__To do__. Going line by line through the entries below, count those that contain "context". Give the number by itself.

== Entries supplied

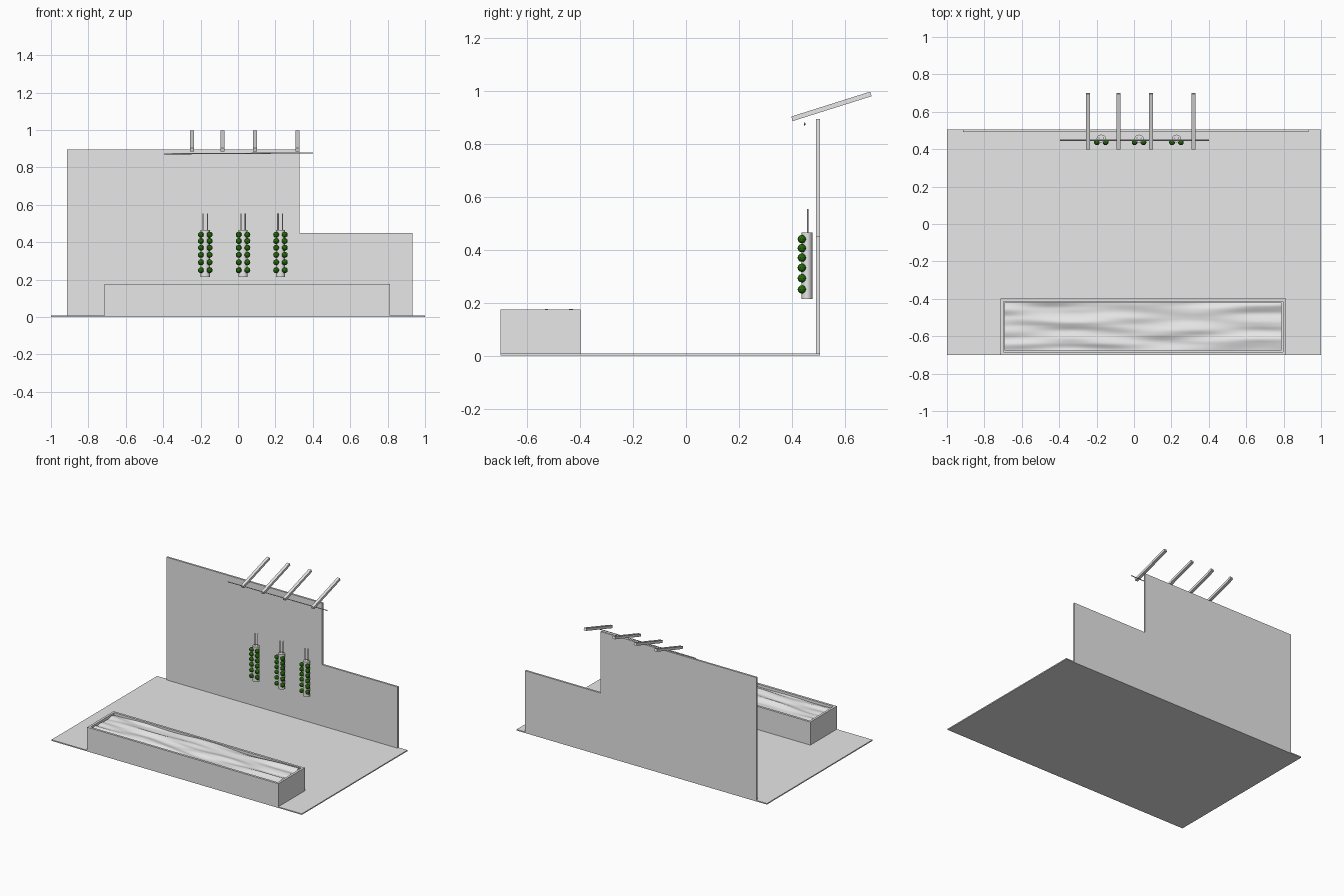
import bpy, bmesh, math
from mathutils import Vector, Matrix, noise

if "Cube" in bpy.data.objects:
    bpy.data.objects.remove(bpy.data.objects["Cube"])


def material(name, rgb):
    m = bpy.data.materials.new(name)
    m.diffuse_color = (*rgb, 1)
    m.use_nodes = True
    m.node_tree.nodes["Principled BSDF"].inputs["Base Color"].default_value = m.diffuse_color
    return m


GREY = material("plain_grey", (0.8, 0.8, 0.8))
GREEN = material("leaf_green", (0.02, 0.16, 0.003))


def finish(bm, name, mat, smooth=False):
    bmesh.ops.recalc_face_normals(bm, faces=bm.faces)
    for f in bm.faces:
        f.smooth = smooth
    me = bpy.data.meshes.new(name)
    bm.to_mesh(me)
    bm.free()
    me.materials.append(mat)
    ob = bpy.data.objects.new(name, me)
    bpy.context.collection.objects.link(ob)
    if smooth:
        bpy.ops.object.select_all(action='DESELECT')
        bpy.context.view_layer.objects.active = ob
        ob.select_set(True)
        bpy.ops.object.shade_smooth_by_angle(angle=math.radians(40))
    return ob


def box(name, lo, hi):
    lo, hi = Vector(lo), Vector(hi)
    bm = bmesh.new()
    bmesh.ops.create_cube(bm, size=1, matrix=Matrix.Translation((lo + hi) / 2)
                          @ Matrix.Diagonal((*(hi - lo), 1)))
    return finish(bm, name, GREY)


def rod(name, a, b, r, sides=8, squash=1.0):
    a, b = Vector(a), Vector(b)
    turn = (b - a).to_track_quat('Z', 'Y').to_matrix().to_4x4()
    bm = bmesh.new()
    bmesh.ops.create_cone(bm, cap_ends=True, segments=sides, radius1=r, radius2=r,
                          depth=(b - a).length,
                          matrix=Matrix.Translation((a + b) / 2) @ turn
                          @ Matrix.Diagonal((1, squash, 1, 1)))
    return finish(bm, name, GREY, True)


# Floor slab
box("floor", (-1, -0.7, 0), (1, 0.505, 0.008))

# Stepped back wall, extruded from its outline
bm = bmesh.new()
outline = [(-0.915, 0), (0.932, 0), (0.932, 0.45), (0.328, 0.45), (0.328, 0.894), (-0.915, 0.894)]
face = bm.faces.new([bm.verts.new((x, 0.491, z)) for x, z in outline])
ext = bmesh.ops.extrude_face_region(bm, geom=[face])
bmesh.ops.translate(bm, vec=(0, 0.014, 0),
                    verts=[v for v in ext["geom"] if isinstance(v, bmesh.types.BMVert)])
finish(bm, "back_wall", GREY)

# Open trough: box with the top inset and sunk
X0, X1, Y0, Y1, TOP = -0.715, 0.812, -0.7, -0.398, 0.175
RIM = 0.023
bm = bmesh.new()
bmesh.ops.create_cube(bm, size=1, matrix=Matrix.Translation(((X0 + X1) / 2, (Y0 + Y1) / 2, TOP / 2))
                      @ Matrix.Diagonal((X1 - X0, Y1 - Y0, TOP, 1)))
top = max(bm.faces, key=lambda f: f.calc_center_median().z)
bmesh.ops.inset_region(bm, faces=[top], thickness=RIM)
ext = bmesh.ops.extrude_discrete_faces(bm, faces=[top])
bmesh.ops.translate(bm, vec=(0, 0, -0.145), verts=ext["faces"][0].verts)
bmesh.ops.remove_doubles(bm, verts=bm.verts, dist=1e-5)
finish(bm, "trough", GREY)

# Rippled water, waves drawn out along x
bm = bmesh.new()
bmesh.ops.create_grid(bm, x_segments=80, y_segments=40, size=0.5)
for v in bm.verts:
    x = (X0 + X1) / 2 + v.co.x * (X1 - X0 - 2 * RIM)
    y = (Y0 + Y1) / 2 + v.co.y * (Y1 - Y0 - 2 * RIM)
    v.co = (x, y, 0.165 + 0.014 * noise.noise(Vector((x * 3, y * 22, 0.3))))
finish(bm, "water", GREY, True)

# Sloping roof beams
for i, x in enumerate((-0.245, -0.083, 0.09, 0.317)):
    beam = box(f"roof_beam_{i + 1}", (-0.0105, -0.156, -0.009), (0.0105, 0.156, 0.009))
    beam.location = (x, 0.549, 0.941)
    beam.rotation_euler.x = math.radians(17.5)

# Thin rail under the beams
rod("hanging_rail", (-0.395, 0.448, 0.872), (0.4, 0.448, 0.877), 0.003)

# Hanging planters with two strings and two columns of leaf balls
for i, x in enumerate((-0.175, 0.027, 0.227)):
    n = i + 1
    rod(f"planter_{n}", (x, 0.457, 0.213), (x, 0.457, 0.465), 0.0245, 24, 0.84)
    for side in (-1, 1):
        sx = x + side * 0.0115
        rod(f"string_{n}_{side}", (sx, 0.459, 0.46), (sx, 0.459, 0.553), 0.003)
    bm = bmesh.new()
    for z in (0.44, 0.406, 0.37, 0.332, 0.292, 0.25):
        for side in (-1, 1):
            bmesh.ops.create_icosphere(bm, subdivisions=2, radius=0.016,
                                       matrix=Matrix.Translation((x + side * 0.0235, 0.437, z)))
    finish(bm, f"leaves_{n}", GREEN)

====

__Reply__. 2